» Goal of the exercise
Using the data beneath this instruction, retype only the lines from the one that contains "mesh.position.set((x0 + x1)" down to the one that contains "tapers the ends", both included, exactly as they appear.

» Data for analysis

*** Begin section ***

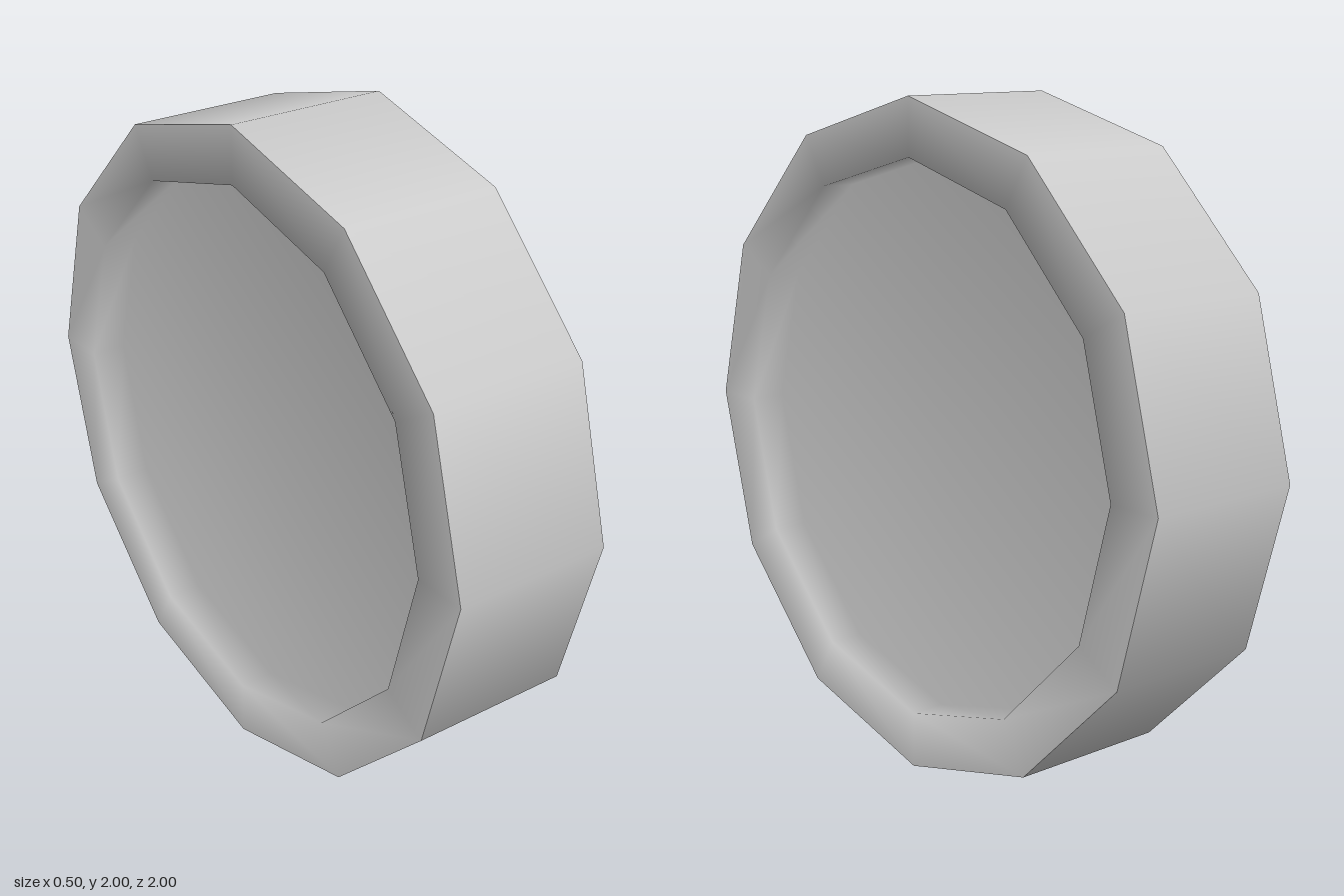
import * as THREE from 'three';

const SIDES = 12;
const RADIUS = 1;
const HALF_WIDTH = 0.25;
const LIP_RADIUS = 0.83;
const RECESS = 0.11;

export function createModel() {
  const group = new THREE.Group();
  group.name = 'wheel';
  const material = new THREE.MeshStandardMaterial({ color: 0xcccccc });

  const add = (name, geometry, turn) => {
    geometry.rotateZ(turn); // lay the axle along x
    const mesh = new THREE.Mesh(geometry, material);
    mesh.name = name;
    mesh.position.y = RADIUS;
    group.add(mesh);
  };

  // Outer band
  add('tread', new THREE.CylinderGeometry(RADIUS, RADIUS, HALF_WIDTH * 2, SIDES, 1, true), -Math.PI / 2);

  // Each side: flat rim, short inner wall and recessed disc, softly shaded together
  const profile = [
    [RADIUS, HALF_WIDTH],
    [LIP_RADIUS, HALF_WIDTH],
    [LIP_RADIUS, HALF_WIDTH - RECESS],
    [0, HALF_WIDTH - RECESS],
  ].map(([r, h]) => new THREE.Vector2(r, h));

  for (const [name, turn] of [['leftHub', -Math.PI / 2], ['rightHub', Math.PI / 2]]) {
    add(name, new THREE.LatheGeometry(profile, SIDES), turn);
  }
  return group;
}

*** End section ***
*** Begin section ***

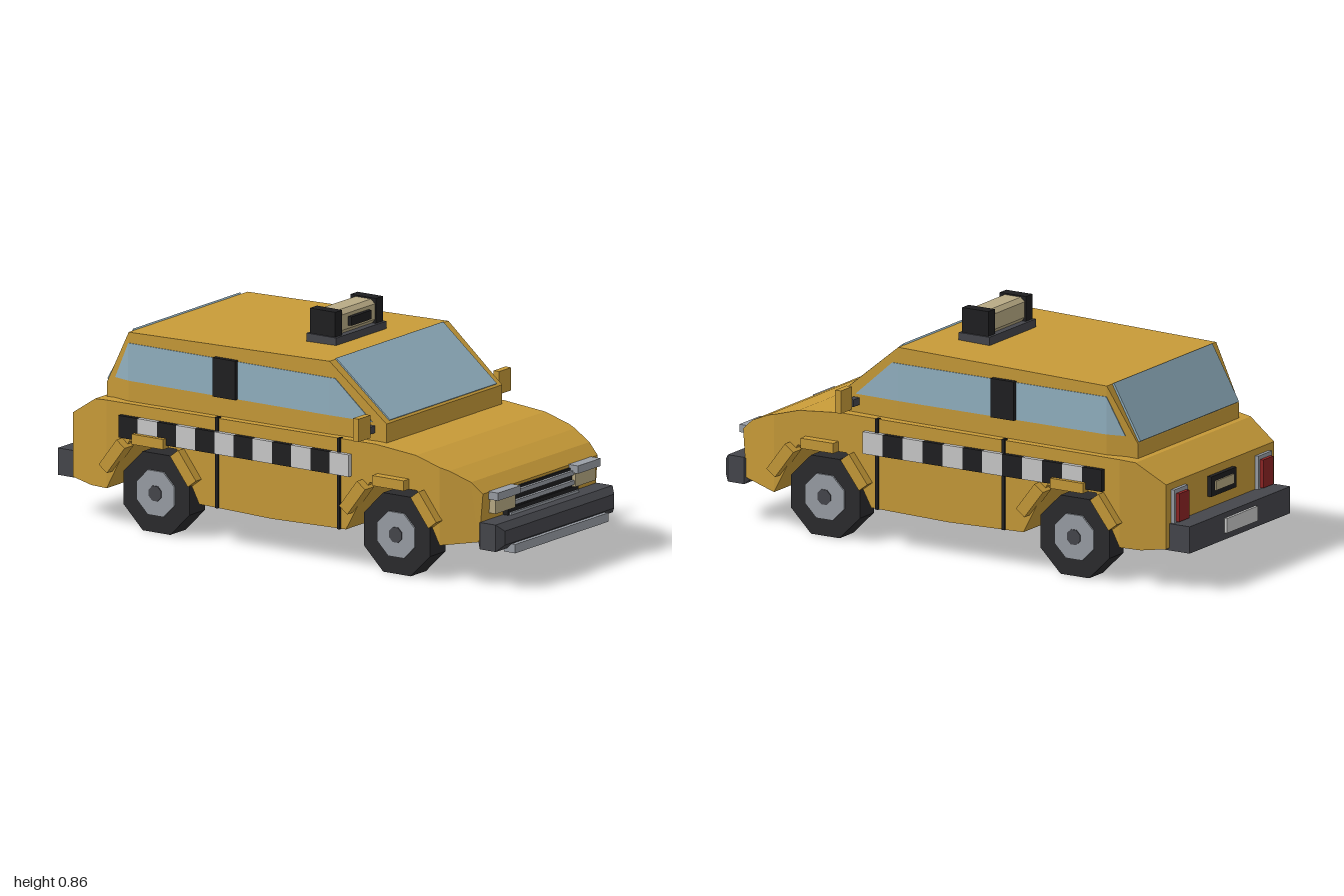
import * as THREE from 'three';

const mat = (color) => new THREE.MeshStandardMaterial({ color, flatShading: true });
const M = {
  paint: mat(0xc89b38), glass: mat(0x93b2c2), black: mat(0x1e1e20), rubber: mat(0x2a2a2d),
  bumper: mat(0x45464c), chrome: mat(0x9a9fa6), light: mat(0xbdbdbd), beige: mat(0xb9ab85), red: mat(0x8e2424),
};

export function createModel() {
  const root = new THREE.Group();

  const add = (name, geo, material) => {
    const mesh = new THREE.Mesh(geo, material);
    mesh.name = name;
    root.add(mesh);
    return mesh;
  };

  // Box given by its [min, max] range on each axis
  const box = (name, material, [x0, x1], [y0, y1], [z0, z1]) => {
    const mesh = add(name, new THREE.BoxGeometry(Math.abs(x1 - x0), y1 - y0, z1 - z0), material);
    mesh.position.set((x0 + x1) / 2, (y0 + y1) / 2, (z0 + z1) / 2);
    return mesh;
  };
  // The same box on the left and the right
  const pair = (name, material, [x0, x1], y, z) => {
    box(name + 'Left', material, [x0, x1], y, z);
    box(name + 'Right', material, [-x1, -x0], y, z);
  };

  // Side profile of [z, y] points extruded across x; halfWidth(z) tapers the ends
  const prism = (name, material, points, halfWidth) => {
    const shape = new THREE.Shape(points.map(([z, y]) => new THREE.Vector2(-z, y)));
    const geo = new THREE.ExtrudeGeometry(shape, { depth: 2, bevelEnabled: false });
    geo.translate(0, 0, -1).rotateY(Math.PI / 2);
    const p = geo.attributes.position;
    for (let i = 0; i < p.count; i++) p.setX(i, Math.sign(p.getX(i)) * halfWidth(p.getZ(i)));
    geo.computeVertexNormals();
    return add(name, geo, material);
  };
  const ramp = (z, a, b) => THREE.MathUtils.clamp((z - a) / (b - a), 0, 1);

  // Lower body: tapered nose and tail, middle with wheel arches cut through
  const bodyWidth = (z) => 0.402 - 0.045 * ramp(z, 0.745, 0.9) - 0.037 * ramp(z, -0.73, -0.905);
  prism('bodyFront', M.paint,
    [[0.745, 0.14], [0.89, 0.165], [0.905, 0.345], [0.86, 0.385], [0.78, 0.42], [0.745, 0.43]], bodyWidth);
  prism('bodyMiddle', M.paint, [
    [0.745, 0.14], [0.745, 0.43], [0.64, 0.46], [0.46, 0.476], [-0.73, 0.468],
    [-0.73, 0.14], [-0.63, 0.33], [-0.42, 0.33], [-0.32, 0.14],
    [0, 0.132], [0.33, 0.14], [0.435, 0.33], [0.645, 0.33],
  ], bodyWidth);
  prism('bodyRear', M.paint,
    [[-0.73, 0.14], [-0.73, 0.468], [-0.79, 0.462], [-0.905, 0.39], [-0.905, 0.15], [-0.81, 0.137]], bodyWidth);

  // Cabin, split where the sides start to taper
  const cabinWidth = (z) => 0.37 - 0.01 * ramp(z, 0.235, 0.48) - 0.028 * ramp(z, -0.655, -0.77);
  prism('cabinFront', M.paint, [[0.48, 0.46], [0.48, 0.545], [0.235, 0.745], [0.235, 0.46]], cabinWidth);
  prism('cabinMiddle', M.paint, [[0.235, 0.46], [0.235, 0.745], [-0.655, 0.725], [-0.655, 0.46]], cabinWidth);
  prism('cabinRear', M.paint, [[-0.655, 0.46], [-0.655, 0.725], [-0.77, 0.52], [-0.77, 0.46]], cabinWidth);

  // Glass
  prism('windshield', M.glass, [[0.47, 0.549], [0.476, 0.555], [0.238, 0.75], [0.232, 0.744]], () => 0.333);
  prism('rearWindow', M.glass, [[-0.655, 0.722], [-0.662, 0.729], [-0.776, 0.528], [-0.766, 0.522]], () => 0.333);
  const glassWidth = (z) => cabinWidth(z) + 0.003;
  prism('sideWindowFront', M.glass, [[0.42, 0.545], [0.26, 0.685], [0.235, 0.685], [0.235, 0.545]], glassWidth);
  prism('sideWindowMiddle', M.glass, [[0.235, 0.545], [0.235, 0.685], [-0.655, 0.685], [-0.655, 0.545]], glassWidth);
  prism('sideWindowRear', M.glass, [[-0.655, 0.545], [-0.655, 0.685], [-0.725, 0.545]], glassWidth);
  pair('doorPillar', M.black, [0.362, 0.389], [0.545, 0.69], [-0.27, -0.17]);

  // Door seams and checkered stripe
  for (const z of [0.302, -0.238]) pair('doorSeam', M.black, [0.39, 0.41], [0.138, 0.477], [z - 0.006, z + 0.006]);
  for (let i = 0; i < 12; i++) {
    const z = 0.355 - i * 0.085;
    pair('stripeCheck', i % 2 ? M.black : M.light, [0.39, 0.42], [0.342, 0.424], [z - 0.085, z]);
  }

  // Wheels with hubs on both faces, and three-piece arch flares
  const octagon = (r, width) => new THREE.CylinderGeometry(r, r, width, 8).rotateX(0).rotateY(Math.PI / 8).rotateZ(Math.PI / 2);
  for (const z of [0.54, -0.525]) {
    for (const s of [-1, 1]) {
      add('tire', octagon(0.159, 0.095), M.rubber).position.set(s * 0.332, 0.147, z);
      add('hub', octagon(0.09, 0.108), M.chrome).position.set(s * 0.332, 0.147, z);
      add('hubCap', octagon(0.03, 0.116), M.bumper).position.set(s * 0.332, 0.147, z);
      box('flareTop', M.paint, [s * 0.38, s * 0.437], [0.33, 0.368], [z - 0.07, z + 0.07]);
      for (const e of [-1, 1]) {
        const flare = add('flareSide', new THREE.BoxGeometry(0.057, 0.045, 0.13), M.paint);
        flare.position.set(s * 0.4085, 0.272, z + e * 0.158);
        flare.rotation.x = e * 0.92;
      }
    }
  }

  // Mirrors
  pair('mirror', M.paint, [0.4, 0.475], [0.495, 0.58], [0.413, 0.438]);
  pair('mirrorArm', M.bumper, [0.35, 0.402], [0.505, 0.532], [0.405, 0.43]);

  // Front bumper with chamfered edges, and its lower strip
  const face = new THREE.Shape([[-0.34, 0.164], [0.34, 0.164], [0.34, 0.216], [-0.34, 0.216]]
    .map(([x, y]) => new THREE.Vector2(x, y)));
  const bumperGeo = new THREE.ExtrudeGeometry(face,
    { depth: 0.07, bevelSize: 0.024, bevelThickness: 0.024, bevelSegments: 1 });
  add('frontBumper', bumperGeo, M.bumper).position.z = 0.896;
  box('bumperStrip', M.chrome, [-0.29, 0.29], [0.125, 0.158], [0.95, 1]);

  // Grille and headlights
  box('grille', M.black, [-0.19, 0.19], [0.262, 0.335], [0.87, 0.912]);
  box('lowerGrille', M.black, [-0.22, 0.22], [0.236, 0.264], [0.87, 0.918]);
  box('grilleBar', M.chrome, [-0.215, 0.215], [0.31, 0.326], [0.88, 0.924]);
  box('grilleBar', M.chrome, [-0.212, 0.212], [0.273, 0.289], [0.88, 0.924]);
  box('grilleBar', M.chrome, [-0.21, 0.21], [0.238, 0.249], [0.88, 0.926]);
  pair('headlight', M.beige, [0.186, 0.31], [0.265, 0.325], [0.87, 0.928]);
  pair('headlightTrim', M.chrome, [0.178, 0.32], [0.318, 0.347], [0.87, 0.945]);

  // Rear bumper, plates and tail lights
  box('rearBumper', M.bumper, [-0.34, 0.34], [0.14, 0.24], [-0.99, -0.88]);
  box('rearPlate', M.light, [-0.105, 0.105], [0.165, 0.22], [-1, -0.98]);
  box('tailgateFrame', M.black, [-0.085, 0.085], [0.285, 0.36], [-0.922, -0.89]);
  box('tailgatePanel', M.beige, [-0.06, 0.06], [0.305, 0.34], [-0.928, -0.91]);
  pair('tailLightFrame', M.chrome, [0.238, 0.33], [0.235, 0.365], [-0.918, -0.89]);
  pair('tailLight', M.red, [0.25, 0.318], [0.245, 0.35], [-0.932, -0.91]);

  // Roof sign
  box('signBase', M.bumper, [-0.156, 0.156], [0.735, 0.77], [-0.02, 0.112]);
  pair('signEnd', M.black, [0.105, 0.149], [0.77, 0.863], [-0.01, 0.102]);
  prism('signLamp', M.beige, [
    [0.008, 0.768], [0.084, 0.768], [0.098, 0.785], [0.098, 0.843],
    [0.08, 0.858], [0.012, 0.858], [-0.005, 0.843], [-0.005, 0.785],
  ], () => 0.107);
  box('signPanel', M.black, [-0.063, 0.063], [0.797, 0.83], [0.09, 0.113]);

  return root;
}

*** End section ***
*** Begin section ***

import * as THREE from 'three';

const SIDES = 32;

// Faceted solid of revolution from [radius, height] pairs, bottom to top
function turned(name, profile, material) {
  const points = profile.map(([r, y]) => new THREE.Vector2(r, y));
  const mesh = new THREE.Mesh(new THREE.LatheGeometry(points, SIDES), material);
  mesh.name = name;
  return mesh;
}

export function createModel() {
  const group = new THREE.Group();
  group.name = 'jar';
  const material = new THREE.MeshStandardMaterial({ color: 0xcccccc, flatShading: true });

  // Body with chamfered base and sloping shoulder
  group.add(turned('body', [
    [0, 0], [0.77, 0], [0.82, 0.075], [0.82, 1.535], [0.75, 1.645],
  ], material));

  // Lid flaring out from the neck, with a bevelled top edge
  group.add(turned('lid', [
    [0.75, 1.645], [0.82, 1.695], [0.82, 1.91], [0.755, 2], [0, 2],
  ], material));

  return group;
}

*** End section ***

» Exercise result
    mesh.position.set((x0 + x1) / 2, (y0 + y1) / 2, (z0 + z1) / 2);
    return mesh;
  };
  // The same box on the left and the right
  const pair = (name, material, [x0, x1], y, z) => {
    box(name + 'Left', material, [x0, x1], y, z);
    box(name + 'Right', material, [-x1, -x0], y, z);
  };

  // Side profile of [z, y] points extruded across x; halfWidth(z) tapers the ends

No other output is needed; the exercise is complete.